Like almost every other political issue these days, this relatively arcane one is regarded through the distorting prism of alleged Russian “interference“: any decision which does not consolidate the power of American-dominated supranational structures like the US or the EU is now routinely attributed to all-pervasive Russian influence, as if all dissidents were foreign agents. Western discussion of this subject now resembles the paranoia of the old Soviet regime, and of its satellites in Eastern Europe, which similarly attacked anti-Communists for being “fifth columnists” – the very phrase used by a prominent European politician last month to lambast all his enemies as Russian stooges.
US influence is suspected in this case between Greece and Macedonia because the Americans are pushing to bring the whole of the Balkan peninsula under Western control. This has been policy for nearly thirty years – at least since the Yugoslav wars led to a US-brokered peace deal in Bosnia in 1995. In recent years the tempo has quickened, with the accession of Montenegro to NATO last year leaving only Macedonia and Serbia as missing pieces of the puzzle. The Greek victory over the name of Macedonia removes the last obstacle to that country’s accession to NATO and other “Euro-Atlantic structures” like the EU and soon only Serbia will be left. Will she last long?
One of the most notorious anecdotes of the Second World War was told by Churchill.
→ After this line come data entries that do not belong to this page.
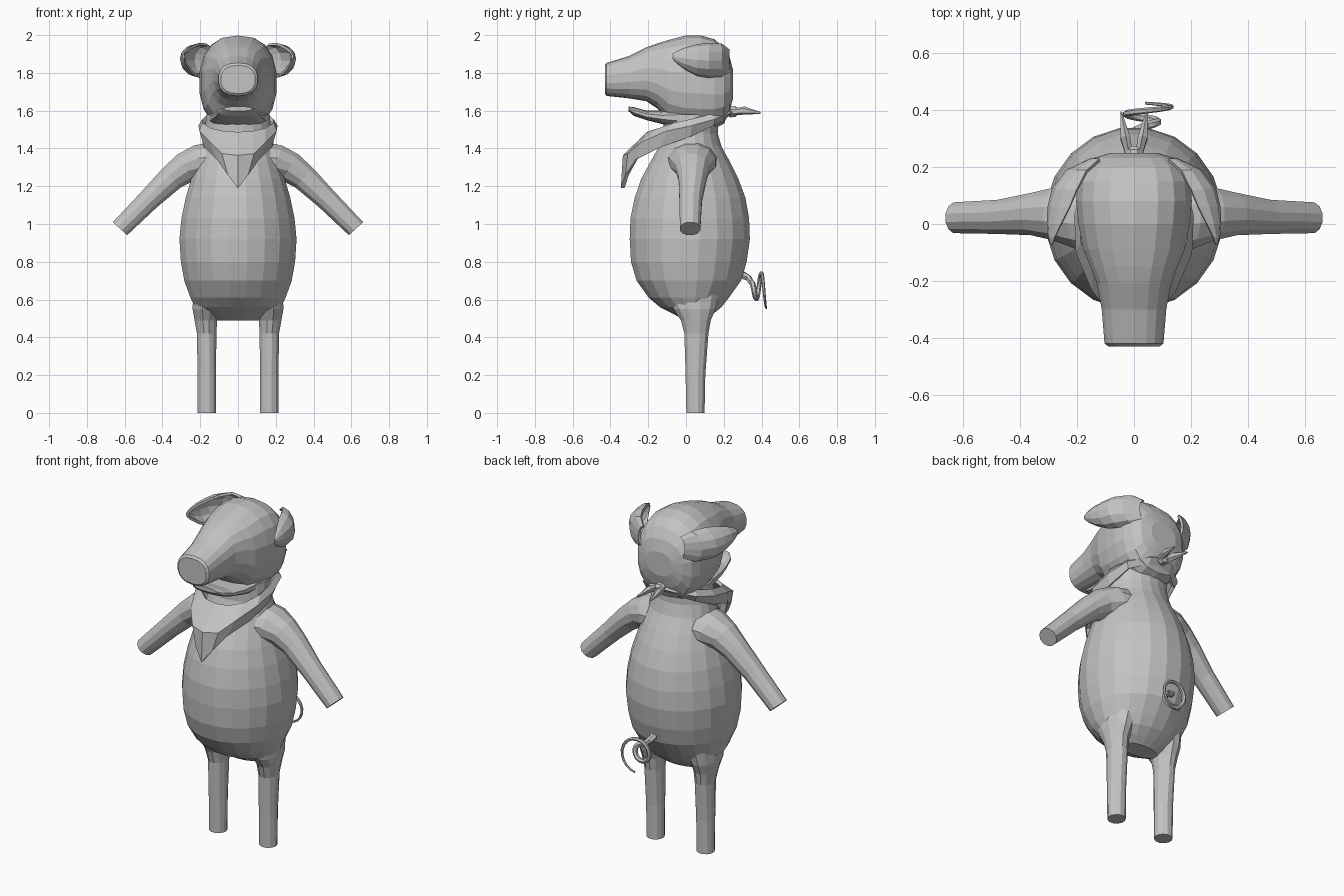
import bpy, bmesh, math
from mathutils import Vector

grey = bpy.data.materials.new("plain_grey")
grey.diffuse_color = (0.55, 0.55, 0.55, 1)


def make(name, verts, faces, thick=0):
    me = bpy.data.meshes.new(name)
    me.from_pydata(verts, [], faces)
    bm = bmesh.new()
    bm.from_mesh(me)
    bmesh.ops.remove_doubles(bm, verts=bm.verts, dist=0.0005)
    bmesh.ops.recalc_face_normals(bm, faces=bm.faces)
    bm.to_mesh(me)
    bm.free()
    me.materials.append(grey)
    ob = bpy.data.objects.new(name, me)
    bpy.context.collection.objects.link(ob)
    if thick:
        m = ob.modifiers.new("thickness", "SOLIDIFY")
        m.thickness = thick
        m.offset = 0
    return ob


def loft(name, rings, n=16, power=2.0):
    """rings: (centre, u, v) where u and v are half-axis vectors"""
    verts, faces = [], []
    for c, u, v in rings:
        c, u, v = Vector(c), Vector(u), Vector(v)
        for i in range(n):
            a = 2 * math.pi * (i + 0.5) / n
            ca, sa = math.cos(a), math.sin(a)
            p = math.copysign(abs(ca) ** (2 / power), ca)
            q = math.copysign(abs(sa) ** (2 / power), sa)
            verts.append(c + u * p + v * q)
    for k in range(len(rings) - 1):
        for i in range(n):
            j = (i + 1) % n
            faces.append((k * n + i, k * n + j, k * n + n + j, k * n + n + i))
    faces.append(tuple(range(n)))
    faces.append(tuple(range((len(rings) - 1) * n, len(rings) * n)))
    return make(name, verts, faces)


def sheet(name, columns, thick):
    m = len(columns[0])
    verts = [p for col in columns for p in col]
    faces = [(k * m + i, k * m + i + 1, k * m + m + i + 1, k * m + m + i)
             for k in range(len(columns) - 1) for i in range(m - 1)]
    return make(name, verts, faces, thick)


def tube(name, pts, radii, n=8):
    pts = [Vector(p) for p in pts]
    rings = []
    for i, p in enumerate(pts):
        d = (pts[min(i + 1, len(pts) - 1)] - pts[max(i - 1, 0)]).normalized()
        u = d.cross(Vector((0.05, 1, 0.1))).normalized()
        rings.append((p, u * radii[i], d.cross(u) * radii[i]))
    return loft(name, rings, n)


# Body: z, half width, front y, back y
body = [(0.49, 0.12, -0.01, 0.10), (0.52, 0.19, -0.06, 0.14), (0.56, 0.23, -0.14, 0.19),
        (0.61, 0.255, -0.20, 0.23), (0.70, 0.288, -0.265, 0.295), (0.80, 0.306, -0.295, 0.325),
        (0.92, 0.314, -0.302, 0.342), (1.03, 0.303, -0.298, 0.338), (1.14, 0.28, -0.275, 0.318),
        (1.24, 0.25, -0.24, 0.28), (1.33, 0.22, -0.19, 0.235), (1.41, 0.195, -0.145, 0.19),
        (1.48, 0.178, -0.12, 0.17), (1.58, 0.17, -0.12, 0.17)]
loft("body", [((0, (f + b) / 2, z), (w, 0, 0), (0, (b - f) / 2, 0)) for z, w, f, b in body], 20)

# Head with snout: y, half width, top z, bottom z
head = [(-0.43, 0.092, 1.84, 1.69), (-0.42, 0.105, 1.853, 1.678), (-0.30, 0.115, 1.89, 1.665),
        (-0.21, 0.132, 1.935, 1.65), (-0.15, 0.155, 1.957, 1.61), (-0.09, 0.18, 1.975, 1.54),
        (0.0, 0.198, 1.998, 1.505), (0.08, 0.206, 1.998, 1.50), (0.15, 0.2, 1.978, 1.505),
        (0.20, 0.18, 1.935, 1.53), (0.232, 0.145, 1.88, 1.60), (0.25, 0.085, 1.81, 1.67)]
loft("head", [((0, y, (t + b) / 2), (w, 0, 0), (0, 0, (t - b) / 2)) for y, w, t, b in head], 18, 2.4)

# Lower jaw
jaw = [(-0.305, 0.075, 1.622, 1.598), (-0.275, 0.105, 1.618, 1.572), (-0.21, 0.122, 1.60, 1.55),
       (-0.13, 0.14, 1.60, 1.53), (0.0, 0.16, 1.62, 1.50)]
loft("lower_jaw", [((0, y, (t + b) / 2), (w, 0, 0), (0, 0, (t - b) / 2)) for y, w, t, b in jaw], 14, 2.5)

for s, side in ((1, "left"), (-1, "right")):
    # Legs
    legs = [(0.165, 0.05, 0.0, 0.05, 0.05), (0.165, 0.05, 0.2, 0.051, 0.054),
            (0.166, 0.055, 0.42, 0.053, 0.066), (0.17, 0.052, 0.49, 0.062, 0.082),
            (0.168, 0.045, 0.55, 0.075, 0.115), (0.16, 0.04, 0.64, 0.08, 0.14)]
    loft(side + "_leg", [((s * x, y, z), (u, 0, 0), (0, v, 0)) for x, y, z, u, v in legs], 12)

    # Arms: x, y, z, radius, depth radius, tilt
    arms = [(0.12, 0.03, 1.325, 0.115, 0.14, 80), (0.20, 0.035, 1.325, 0.10, 0.125, 70),
            (0.275, 0.035, 1.30, 0.085, 0.095, 58), (0.35, 0.035, 1.245, 0.072, 0.077, 48),
            (0.47, 0.025, 1.13, 0.06, 0.062, 45), (0.625, 0.022, 0.975, 0.053, 0.056, 42)]
    loft(side + "_arm", [((s * x, y, z),
                          (s * r * math.cos(math.radians(t)), 0, r * math.sin(math.radians(t))),
                          (0, d, 0)) for x, y, z, r, d, t in arms], 12)

    # Ears: cupped leaf, sections of y, inner x, outer x, top z, bottom z
    ears = [(0.225, 0.12, 0.15, 1.92, 1.80), (0.185, 0.165, 0.235, 1.95, 1.78),
            (0.12, 0.20, 0.283, 1.953, 1.78), (0.06, 0.225, 0.297, 1.945, 1.79),
            (0.0, 0.255, 0.30, 1.93, 1.82), (-0.045, 0.277, 0.295, 1.91, 1.855),
            (-0.068, 0.284, 0.288, 1.895, 1.88)]
    cols = []
    for y, xi, xo, t, b in ears:
        cols.append([(s * (xi + (xo - xi) * math.sin(math.pi * i / 6)), y,
                      (t + b) / 2 + (t - b) / 2 * math.cos(math.pi * i / 6)) for i in range(7)])
    sheet(side + "_ear", cols, 0.014)

    # Neckerchief tail ends
    loft("neckerchief_" + side + "_end",
         [((s * 0.012, 0.22, 1.59), (0.012, 0, 0), (0, 0, 0.018)),
          ((s * 0.03, 0.30, 1.60), (0.02, 0, 0), (0, 0.01, 0.022)),
          ((s * 0.045, 0.395, 1.588), (0.003, 0, 0), (0, 0, 0.005))], 6)

# Neckerchief: half columns from front to back (top, fold, lower edge), mirrored
half = [((0, -0.20, 1.48), (0, -0.325, 1.36), (0, -0.335, 1.19)),
        ((0.075, -0.19, 1.485), (0.08, -0.30, 1.37), (0.05, -0.312, 1.26)),
        ((0.14, -0.14, 1.50), (0.14, -0.23, 1.43), (0.105, -0.26, 1.345)),
        ((0.18, -0.06, 1.53), (0.195, -0.10, 1.49), (0.17, -0.13, 1.41)),
        ((0.18, 0.03, 1.55), (0.20, 0.03, 1.52), (0.182, 0.02, 1.465)),
        ((0.15, 0.13, 1.575), (0.17, 0.15, 1.555), (0.155, 0.14, 1.525)),
        ((0.07, 0.20, 1.60), (0.07, 0.225, 1.585), (0.07, 0.20, 1.56)),
        ((0, 0.21, 1.615), (0, 0.245, 1.595), (0, 0.21, 1.57))]
mirrored = [[(-x, y, z) for x, y, z in c] for c in half[:0:-1]]
sheet("neckerchief", mirrored + [list(c) for c in half], 0.02)
loft("neckerchief_knot", [((0, y, 1.595), (r, 0, 0), (0, 0, r))
                          for y, r in ((0.215, 0.02), (0.235, 0.033), (0.262, 0.03), (0.275, 0.015))], 8)

# Curly tail: widening spiral moving backwards
pts, radii = [(0.0, 0.29, 0.735), (0.01, 0.33, 0.715)], [0.022, 0.018]
N = 30
for i in range(N + 1):
    t = i / N
    a = t * math.pi * 3
    r = 0.03 + 0.075 * t
    pts.append((0.04 + r * math.sin(a), 0.345 + 0.08 * t, 0.66 + r * math.cos(a)))
    radii.append(0.015 - 0.01 * t ** 2)
tube("curly_tail", pts, radii, 6)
While in Moscow in 1944, he and Stalin divided up Eastern Europe and the Balkans into spheres of influence, putting percentage figures to show the respective weight of the West and the USSR – 10:90 in Greece, 50:50 Yugoslavia, 25:75 in Bulgaria, and so on. Churchill recalls how this so-called Percentages Agreement was concluded in a few minutes, and how he scribbled a note of their verbal agreement on a piece of paper which Stalin glanced at for a second and then ticked off. Churchill wrote, “It was all settled in no more time than it takes to set down.”
Churchill then reflected that it might seem cynical to decide the fate of millions of people in such an offhand manner. Later generations have generally agreed with his self-criticism. Today’s West would certainly never conclude such an agreement – but not because of any squeamishness or lack of cynicism on its part. Instead, the West, especially the US, could not conclude any agreement because in every case the only acceptable outcome would be 100% influence for itself. That is what Geoffrey Pyatt and his colleagues spend their entire careers trying to achieve – and, to a large extent, they succeed.